Long before the Dharma Initiative, Widmore Industries and The Oceanic Six, there was the first season of Lost. It was a simpler time, when Michael Emerson was just that guy from a few episodes of Law & Order and not a passive-aggressive criminal mastermind with a couple of Emmy nominations … but Read More
The lethal combination of Will Smith in the tentpole apocalypse-drama I Am Legend (No. 1), the nasty weather enveloping the Northeast, and nothing good happening on TV (which translates to nothing good saved for weekend DVR watching) created one of the healthiest weekends for Hollywood in some time. In Manhattan, who didn’t go to the Read More
Maybe there’s not one word that can explain a man’s life, but 156 pages of them will cost ya about $100,000. At least, that’s what Orson Welles’ personal working script of Citizen Kane went for last night at a Sotheby’s auction. An anonymous phone bidder nabbed the final revised draft (before the final shooting script Read More
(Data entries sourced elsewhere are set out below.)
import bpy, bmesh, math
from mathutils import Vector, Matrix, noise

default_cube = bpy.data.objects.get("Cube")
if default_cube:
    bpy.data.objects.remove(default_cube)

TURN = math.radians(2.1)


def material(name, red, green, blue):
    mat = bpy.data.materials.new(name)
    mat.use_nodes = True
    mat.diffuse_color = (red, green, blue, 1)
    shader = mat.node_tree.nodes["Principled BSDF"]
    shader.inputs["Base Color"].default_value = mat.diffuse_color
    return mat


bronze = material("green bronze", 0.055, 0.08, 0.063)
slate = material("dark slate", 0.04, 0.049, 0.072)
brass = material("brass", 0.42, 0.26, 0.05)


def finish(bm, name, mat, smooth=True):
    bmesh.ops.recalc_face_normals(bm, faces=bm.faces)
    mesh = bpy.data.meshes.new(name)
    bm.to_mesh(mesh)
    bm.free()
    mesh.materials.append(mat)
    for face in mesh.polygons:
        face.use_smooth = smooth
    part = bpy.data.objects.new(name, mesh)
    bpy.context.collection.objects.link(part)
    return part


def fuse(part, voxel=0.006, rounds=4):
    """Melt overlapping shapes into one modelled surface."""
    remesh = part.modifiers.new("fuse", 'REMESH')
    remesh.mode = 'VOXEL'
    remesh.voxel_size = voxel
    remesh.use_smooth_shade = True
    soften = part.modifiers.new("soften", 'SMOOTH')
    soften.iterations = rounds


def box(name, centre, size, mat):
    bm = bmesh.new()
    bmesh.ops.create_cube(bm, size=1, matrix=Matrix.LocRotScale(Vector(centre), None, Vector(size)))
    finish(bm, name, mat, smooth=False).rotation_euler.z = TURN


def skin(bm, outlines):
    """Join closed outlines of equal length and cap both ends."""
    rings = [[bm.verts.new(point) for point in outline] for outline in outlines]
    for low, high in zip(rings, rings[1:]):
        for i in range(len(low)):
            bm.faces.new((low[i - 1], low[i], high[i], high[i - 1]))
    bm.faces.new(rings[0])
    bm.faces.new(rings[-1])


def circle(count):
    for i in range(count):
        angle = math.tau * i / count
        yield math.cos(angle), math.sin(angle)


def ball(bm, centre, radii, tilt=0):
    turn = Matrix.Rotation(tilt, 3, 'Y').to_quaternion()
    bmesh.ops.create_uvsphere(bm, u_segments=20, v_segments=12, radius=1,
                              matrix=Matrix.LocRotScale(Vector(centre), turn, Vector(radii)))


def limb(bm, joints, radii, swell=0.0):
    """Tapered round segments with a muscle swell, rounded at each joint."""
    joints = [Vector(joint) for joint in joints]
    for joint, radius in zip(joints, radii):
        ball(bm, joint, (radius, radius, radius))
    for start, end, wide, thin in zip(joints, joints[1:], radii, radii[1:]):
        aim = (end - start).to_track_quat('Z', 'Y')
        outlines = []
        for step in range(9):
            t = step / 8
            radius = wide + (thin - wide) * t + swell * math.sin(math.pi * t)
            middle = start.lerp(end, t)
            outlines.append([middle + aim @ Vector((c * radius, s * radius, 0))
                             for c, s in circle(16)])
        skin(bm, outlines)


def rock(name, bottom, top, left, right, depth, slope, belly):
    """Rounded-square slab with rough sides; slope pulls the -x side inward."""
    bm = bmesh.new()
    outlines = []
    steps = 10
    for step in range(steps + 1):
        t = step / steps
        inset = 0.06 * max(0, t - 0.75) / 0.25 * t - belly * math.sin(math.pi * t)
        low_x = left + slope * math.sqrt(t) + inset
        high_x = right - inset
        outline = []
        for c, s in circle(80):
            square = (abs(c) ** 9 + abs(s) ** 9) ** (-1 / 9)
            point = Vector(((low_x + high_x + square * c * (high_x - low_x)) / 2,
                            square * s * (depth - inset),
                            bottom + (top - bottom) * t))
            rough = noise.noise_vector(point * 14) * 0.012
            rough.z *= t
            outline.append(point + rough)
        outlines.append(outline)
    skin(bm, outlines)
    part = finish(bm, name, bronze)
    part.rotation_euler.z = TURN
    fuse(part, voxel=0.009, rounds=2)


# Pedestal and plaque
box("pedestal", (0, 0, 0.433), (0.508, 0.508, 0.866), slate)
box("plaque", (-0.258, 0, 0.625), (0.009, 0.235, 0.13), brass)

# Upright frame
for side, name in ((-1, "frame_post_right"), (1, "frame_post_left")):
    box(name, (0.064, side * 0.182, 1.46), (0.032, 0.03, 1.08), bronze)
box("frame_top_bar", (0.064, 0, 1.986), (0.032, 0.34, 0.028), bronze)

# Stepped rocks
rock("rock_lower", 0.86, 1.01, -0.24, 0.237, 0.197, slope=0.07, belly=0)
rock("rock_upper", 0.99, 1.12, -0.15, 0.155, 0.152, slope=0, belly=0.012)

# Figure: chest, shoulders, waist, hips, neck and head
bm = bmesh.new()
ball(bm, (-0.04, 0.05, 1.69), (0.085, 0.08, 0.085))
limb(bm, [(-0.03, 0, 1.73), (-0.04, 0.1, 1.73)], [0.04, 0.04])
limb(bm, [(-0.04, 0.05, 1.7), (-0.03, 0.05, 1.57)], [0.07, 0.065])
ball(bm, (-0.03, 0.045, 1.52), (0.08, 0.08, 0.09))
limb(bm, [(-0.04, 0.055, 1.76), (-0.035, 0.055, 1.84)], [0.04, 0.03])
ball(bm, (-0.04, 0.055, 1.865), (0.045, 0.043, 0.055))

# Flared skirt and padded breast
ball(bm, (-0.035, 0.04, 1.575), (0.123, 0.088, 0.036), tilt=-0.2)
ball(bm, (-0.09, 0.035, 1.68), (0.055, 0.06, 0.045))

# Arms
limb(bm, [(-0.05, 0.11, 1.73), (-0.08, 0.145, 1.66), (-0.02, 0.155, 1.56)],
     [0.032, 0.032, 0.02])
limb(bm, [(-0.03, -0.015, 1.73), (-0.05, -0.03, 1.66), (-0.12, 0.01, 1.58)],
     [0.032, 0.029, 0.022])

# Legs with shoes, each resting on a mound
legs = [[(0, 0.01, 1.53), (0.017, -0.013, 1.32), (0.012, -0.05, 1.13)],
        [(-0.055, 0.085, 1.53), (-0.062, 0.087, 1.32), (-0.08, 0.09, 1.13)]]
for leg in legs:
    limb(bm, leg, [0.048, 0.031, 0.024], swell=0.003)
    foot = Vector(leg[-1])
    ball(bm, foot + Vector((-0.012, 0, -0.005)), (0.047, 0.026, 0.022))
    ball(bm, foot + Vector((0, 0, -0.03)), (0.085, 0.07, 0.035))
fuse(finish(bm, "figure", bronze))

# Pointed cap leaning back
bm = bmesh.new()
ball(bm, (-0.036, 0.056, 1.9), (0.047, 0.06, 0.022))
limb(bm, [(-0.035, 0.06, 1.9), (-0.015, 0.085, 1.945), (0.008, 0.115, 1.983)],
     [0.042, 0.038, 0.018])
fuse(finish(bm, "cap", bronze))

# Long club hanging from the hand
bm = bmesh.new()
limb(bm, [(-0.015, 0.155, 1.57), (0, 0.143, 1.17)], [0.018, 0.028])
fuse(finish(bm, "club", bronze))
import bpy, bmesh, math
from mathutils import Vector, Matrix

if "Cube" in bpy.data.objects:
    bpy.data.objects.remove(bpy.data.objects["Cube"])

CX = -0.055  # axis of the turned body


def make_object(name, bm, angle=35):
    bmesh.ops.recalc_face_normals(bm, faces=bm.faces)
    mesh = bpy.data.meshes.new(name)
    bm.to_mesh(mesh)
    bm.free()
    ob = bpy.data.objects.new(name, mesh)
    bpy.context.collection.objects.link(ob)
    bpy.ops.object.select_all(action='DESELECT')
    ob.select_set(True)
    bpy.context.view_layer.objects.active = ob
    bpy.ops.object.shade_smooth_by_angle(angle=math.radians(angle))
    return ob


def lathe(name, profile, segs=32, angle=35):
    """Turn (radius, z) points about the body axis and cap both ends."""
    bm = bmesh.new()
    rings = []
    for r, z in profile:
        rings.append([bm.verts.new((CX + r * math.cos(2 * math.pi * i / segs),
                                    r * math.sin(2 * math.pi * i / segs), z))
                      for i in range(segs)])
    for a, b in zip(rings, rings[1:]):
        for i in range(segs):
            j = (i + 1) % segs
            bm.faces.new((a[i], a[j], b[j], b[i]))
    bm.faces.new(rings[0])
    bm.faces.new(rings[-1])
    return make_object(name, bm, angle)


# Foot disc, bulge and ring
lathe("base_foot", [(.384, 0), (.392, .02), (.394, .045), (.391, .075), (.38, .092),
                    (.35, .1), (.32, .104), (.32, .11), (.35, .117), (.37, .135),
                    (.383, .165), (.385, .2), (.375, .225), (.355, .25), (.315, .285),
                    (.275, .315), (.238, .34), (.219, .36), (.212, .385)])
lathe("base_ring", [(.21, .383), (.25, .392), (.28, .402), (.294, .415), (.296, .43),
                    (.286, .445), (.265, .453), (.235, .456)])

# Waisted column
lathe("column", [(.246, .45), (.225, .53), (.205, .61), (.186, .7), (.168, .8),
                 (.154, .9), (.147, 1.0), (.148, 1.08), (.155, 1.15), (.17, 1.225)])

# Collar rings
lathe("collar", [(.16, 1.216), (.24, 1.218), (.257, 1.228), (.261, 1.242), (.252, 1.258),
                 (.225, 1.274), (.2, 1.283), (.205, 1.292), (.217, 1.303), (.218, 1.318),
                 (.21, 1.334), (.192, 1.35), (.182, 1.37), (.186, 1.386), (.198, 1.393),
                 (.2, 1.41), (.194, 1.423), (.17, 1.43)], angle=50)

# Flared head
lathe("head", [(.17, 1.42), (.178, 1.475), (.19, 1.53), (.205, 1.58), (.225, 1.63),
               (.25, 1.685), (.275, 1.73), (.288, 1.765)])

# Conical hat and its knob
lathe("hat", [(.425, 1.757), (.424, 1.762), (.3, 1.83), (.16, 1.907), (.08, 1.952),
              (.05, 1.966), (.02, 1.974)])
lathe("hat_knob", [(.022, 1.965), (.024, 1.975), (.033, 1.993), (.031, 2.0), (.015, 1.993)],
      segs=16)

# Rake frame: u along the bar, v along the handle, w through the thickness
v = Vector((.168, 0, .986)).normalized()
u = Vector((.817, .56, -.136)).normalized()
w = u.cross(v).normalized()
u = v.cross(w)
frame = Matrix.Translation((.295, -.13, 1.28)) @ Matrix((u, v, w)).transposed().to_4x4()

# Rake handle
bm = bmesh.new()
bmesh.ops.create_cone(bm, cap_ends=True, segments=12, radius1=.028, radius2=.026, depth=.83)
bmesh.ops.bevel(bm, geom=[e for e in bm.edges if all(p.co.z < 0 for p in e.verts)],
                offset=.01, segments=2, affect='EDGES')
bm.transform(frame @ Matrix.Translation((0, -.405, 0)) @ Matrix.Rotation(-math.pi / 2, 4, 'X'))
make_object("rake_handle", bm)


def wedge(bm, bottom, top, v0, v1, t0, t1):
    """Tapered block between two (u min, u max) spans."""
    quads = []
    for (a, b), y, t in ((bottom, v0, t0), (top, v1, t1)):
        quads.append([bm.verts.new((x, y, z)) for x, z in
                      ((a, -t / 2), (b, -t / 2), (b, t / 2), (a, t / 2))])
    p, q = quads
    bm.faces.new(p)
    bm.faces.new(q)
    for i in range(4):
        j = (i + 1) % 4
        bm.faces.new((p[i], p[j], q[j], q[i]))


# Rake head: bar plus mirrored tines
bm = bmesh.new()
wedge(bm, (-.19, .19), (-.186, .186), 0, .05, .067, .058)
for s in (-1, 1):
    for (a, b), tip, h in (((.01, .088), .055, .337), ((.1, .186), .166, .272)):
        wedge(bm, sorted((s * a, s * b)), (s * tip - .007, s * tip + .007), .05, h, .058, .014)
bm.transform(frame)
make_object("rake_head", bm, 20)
Lasse Hallström’s The Hoax, from a screenplay by William Wheeler, is based in part on Clifford Irving’s own confessional account (also entitled The Hoax) of his real-life 70’s scam at the expense of his credulous publisher, McGraw-Hill. Mr. Wheeler has added some fictional embroidery to Irving’s fraudulent maneuvers, which were intended to convince the world Read More
When people have asked me to name the greatest film of all time—in my humble opinion, of course—my instant answer has been unvarying for the past 30 years or so: Max Ophüls’ Madame de … (1953). It was released in the United States under the somewhat misleading title, The Earrings of Madame de …. I Read More
Orson Welles is the one that got away, the director with the greatest gifts and the strangest career, a man whose run of programmed bad luck eventually engulfed a bevy of biographers.
Books about Welles generally fall into three categories:
It was all his fault (Charles Higham).
None of it was his fault (Joseph McBride, Read More
My interest in Marc Salem’s Mind Games on Broadway should come as no surprise to those who know me. I’ve been intrigued by mind-reading and its allied arts since I was a child and knew no better.
For example, I share something in common with Orson Welles and Muhammad Ali. I’m a sucker for Read More